In 1954, another development came about thanks to Dr. Philippe Guy Woog of Switzerland who invented the first electric toothbrush. The electric toothbrush, which challenged the traditional manual toothbrush market, featured a plugged-in device running on a line voltage. The electric oral hygiene instrument was designed for people undergoing orthodontic treatment and for those with limited motor skills.
A few years later, in the 1960s, General Electric released its rechargeable cordless toothbrush. It is capable of moving up and down.
Toothpaste: The Beginning
The first know account on the use of toothpaste suggested that people in early fourth century A.D. in Egypt used a mixture of pepper, iris flowers, mint leaves, and powdered salt as toothpaste.
Meanwhile, Ancient Chinese people, who were also believed to have been among the first users of toothpaste, created their toothpaste through mixing mashed bones and twigs, salt, water, and flower petals. On the other hand, ancient Indians based their toothpaste use to Ayurvedic medicine wherein people chewed and rubbed rare twigs on their teeth to clean and whiten them.
In the 19th century, people used tooth powders made with chalk, salt, or pulverized brick. Tubed toothpaste came into the picture in 1880 through Dr. Washington Sheffield’s Crème Dentifrice. Colgate then imitated the idea and produced its version called Colgate & Company’s Dental Cream in 1896.

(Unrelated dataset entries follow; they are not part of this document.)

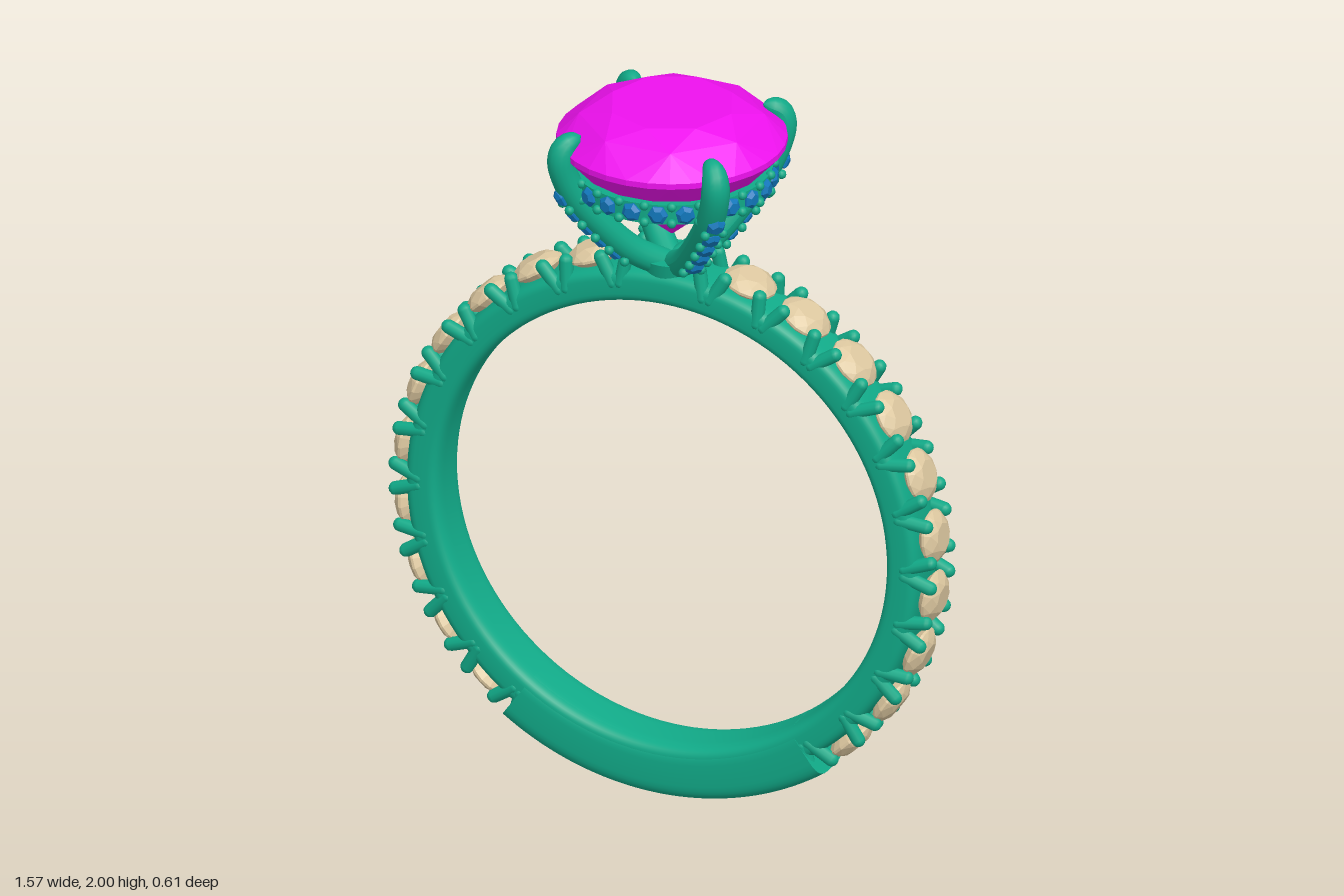
import * as THREE from 'three';
import { ConvexGeometry } from 'three/addons/geometries/ConvexGeometry.js';

const V = (x, y, z = 0) => new THREE.Vector3(x, y, z);
const UP = V(0, 1, 0);
const CY = 0.795; // height of the band centre
const DEG = Math.PI / 180;

const metal = new THREE.MeshStandardMaterial({ color: 0x11aa88 });
const metalThin = new THREE.MeshStandardMaterial({ color: 0x11aa88, side: THREE.DoubleSide });
const magenta = new THREE.MeshStandardMaterial({ color: 0xee11ee });
const cream = new THREE.MeshStandardMaterial({ color: 0xddc8a0 });
const blue = new THREE.MeshStandardMaterial({ color: 0x1177bb });

function add(parent, name, geometry, material, pos, dir) {
  const m = new THREE.Mesh(geometry, material);
  m.name = name;
  if (pos) m.position.copy(pos);
  if (dir) m.quaternion.setFromUnitVectors(UP, dir.clone().normalize());
  parent.add(m);
  return m;
}

// Faceted round stone from rings of [radius, height, count, twist]; girdle near y = 0
function gem(rings) {
  const pts = [];
  for (const [r, y, n, twist] of rings)
    for (let i = 0; i < n; i++) {
      const a = ((i + twist) / n) * Math.PI * 2;
      pts.push(V(r * Math.cos(a), y, r * Math.sin(a)));
    }
  return new ConvexGeometry(pts);
}

// Rounded-rectangle cross-section of the band: x = radius, y = width
function section(inner, outer, half) {
  const soft = (v) => Math.sign(v) * Math.pow(Math.abs(v), 0.5);
  const pts = [];
  for (let i = 0; i <= 40; i++) {
    const a = (i / 40) * Math.PI * 2;
    pts.push(new THREE.Vector2((inner + outer) / 2 + ((outer - inner) / 2) * soft(Math.cos(a)),
      half * soft(Math.sin(a))));
  }
  return pts;
}

// Tube whose radius follows a rule along its length
function taperedTube(curve, n, m, radius) {
  const g = new THREE.TubeGeometry(curve, n, 1, m);
  const p = g.attributes.position;
  for (let i = 0; i <= n; i++) {
    const c = curve.getPointAt(i / n), r = radius(i / n);
    for (let j = 0; j <= m; j++) {
      const k = i * (m + 1) + j;
      const v = V().fromBufferAttribute(p, k).sub(c).multiplyScalar(r).add(c);
      p.setXYZ(k, v.x, v.y, v.z);
    }
  }
  g.computeVertexNormals();
  return g;
}

function makeBand() {
  const band = new THREE.Group();
  band.name = 'band';
  band.position.y = CY;

  // Inner ring carrying the stones
  add(band, 'bandCore', new THREE.LatheGeometry(section(0.64, 0.738, 0.083), 128).rotateX(Math.PI / 2), metal);

  // Thicker plain part at the bottom, with its two end faces
  const half = 35.5 * DEG, thick = section(0.639, 0.795, 0.086);
  add(band, 'plainShank', new THREE.LatheGeometry(thick, 40, -half, half * 2).rotateX(Math.PI / 2), metal);
  for (const s of [-1, 1])
    add(band, 'shankEnd', new THREE.ShapeGeometry(new THREE.Shape(thick))
      .rotateX(Math.PI / 2).rotateZ(-Math.PI / 2 + s * half), metalThin);

  // Ten stones per side, with pairs of claws in every gap
  const stone = gem([[0.04, 0.028, 8, 0], [0.06, 0.017, 8, 0.5], [0.073, 0.003, 16, 0],
    [0.073, -0.004, 16, 0], [0.012, -0.05, 8, 0]]);
  const claw = new THREE.CapsuleGeometry(0.019, 0.075, 5, 10);
  const step = 13.3, first = -47;
  const polar = (r, deg, s, z = 0) => V(s * r * Math.cos(deg * DEG), r * Math.sin(deg * DEG), z);
  for (const s of [-1, 1]) {
    for (let i = 0; i < 10; i++) {
      const a = first + i * step;
      add(band, 'bandStone', stone, cream, polar(0.757, a, s), polar(1, a, s));
    }
    for (let i = 0; i <= 10; i++) {
      const a = first + (i - 0.5) * step;
      for (const side of [-1, 1])
        for (const t of [-1, 1]) {
          const low = polar(0.69, a + t * 0.7, s, side * 0.068);
          const tip = polar(0.775, a + t * 2.9, s, side * 0.06);
          add(band, 'bandClaw', claw, metal, low.clone().lerp(tip, 0.5), tip.clone().sub(low));
        }
    }
  }
  return band;
}

function makeSetting() {
  const setting = new THREE.Group();
  setting.name = 'setting';

  // Large centre stone
  add(setting, 'centreStone', gem([[0.17, 0.1, 8, 0], [0.245, 0.068, 8, 0.5], [0.305, 0.008, 32, 0],
    [0.305, -0.008, 32, 0], [0.235, -0.085, 16, 0.5], [0.004, -0.28, 8, 0]]), magenta, V(0, 1.9));

  // Foot joining the prongs to the band
  add(setting, 'foot', new THREE.CylinderGeometry(0.085, 0.07, 0.07, 32), metal, V(0, 1.525));

  // Round rail below the centre stone
  const rail = [[0.235, 1.772], [0.268, 1.772], [0.268, 1.828], [0.235, 1.828], [0.235, 1.772]];
  const corners = rail.flatMap(([r, y], i) => (i && i < 4 ? [[r, y], [r, y]] : [[r, y]]));
  add(setting, 'rail', new THREE.LatheGeometry(corners.map(([r, y]) => new THREE.Vector2(r, y)), 64), metal);

  const chip = gem([[0.016, 0.012, 6, 0], [0.027, 0.002, 6, 0], [0.027, -0.004, 6, 0], [0.004, -0.018, 6, 0]]);
  const bead = new THREE.SphereGeometry(0.013, 10, 8);

  // Prong path drawn in the x-y plane, then turned to each diagonal
  const path = new THREE.CatmullRomCurve3([V(0, 1.525), V(0.11, 1.59), V(0.2, 1.68), V(0.28, 1.785),
    V(0.313, 1.88), V(0.303, 1.925), V(0.258, 1.95)]);
  const prongGeo = taperedTube(path, 48, 16, (u) =>
    u < 0.82 ? 0.038 : 0.038 * Math.sqrt(Math.max(0, 1 - Math.pow((u - 0.82) / 0.18, 2))));

  for (let q = 0; q < 4; q++) {
    const corner = new THREE.Group();
    corner.name = 'prongAssembly';
    corner.rotation.y = (q + 0.5) * Math.PI / 2;
    setting.add(corner);
    add(corner, 'prong', prongGeo, metal);

    // Small stones and beads down the outer face of the prong
    const frame = (u) => {
      const t = path.getTangentAt(u), n = V(t.y, -t.x);
      return { n, p: path.getPointAt(u).addScaledVector(n, 0.036) };
    };
    for (let i = 0; i < 5; i++) {
      const u = 0.29 + i * 0.096;
      const { n, p } = frame(u);
      add(corner, 'prongStone', chip, blue, p, n);
      for (const z of [-1, 1]) {
        const b = frame(u - 0.048).p;
        add(corner, 'prongBead', bead, metal, b.setZ(z * 0.025));
      }
    }

    // Five rail stones between neighbouring prongs, with beads above and below
    for (let i = -3; i < 3; i++) {
      const at = (deg, r, y) => {
        const a = (45 + deg) * DEG;
        return V(r * Math.cos(a), y, r * Math.sin(a));
      };
      if (i > -3) add(corner, 'railStone', chip, blue, at(i * 15.5, 0.27, 1.8), at(i * 15.5, 1, 0));
      for (const y of [1.776, 1.824])
        add(corner, 'railBead', bead, metal, at((i + 0.5) * 15.5, 0.27, y));
    }
  }
  return setting;
}

export function createModel() {
  const ring = new THREE.Group();
  ring.name = 'ring';
  ring.add(makeBand(), makeSetting());
  return ring;
}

Meanwhile, fluoride, the common ingredient in today’s toothpaste, only made its way to the formula in 1914. In 1960, the American Dental Association endorsed fluoride as an effective ingredient in oral care. Other than fluoride, Triclosan, an antibacterial and antifungal agent, was also added into some toothpaste variants. Triclosan serves as an added protection against plaque build-up, bad breath, tooth decay, and gum disease.
At present, toothpaste comes in different kinds, colors, sizes, and formula which each aiming to address a particular oral health issue.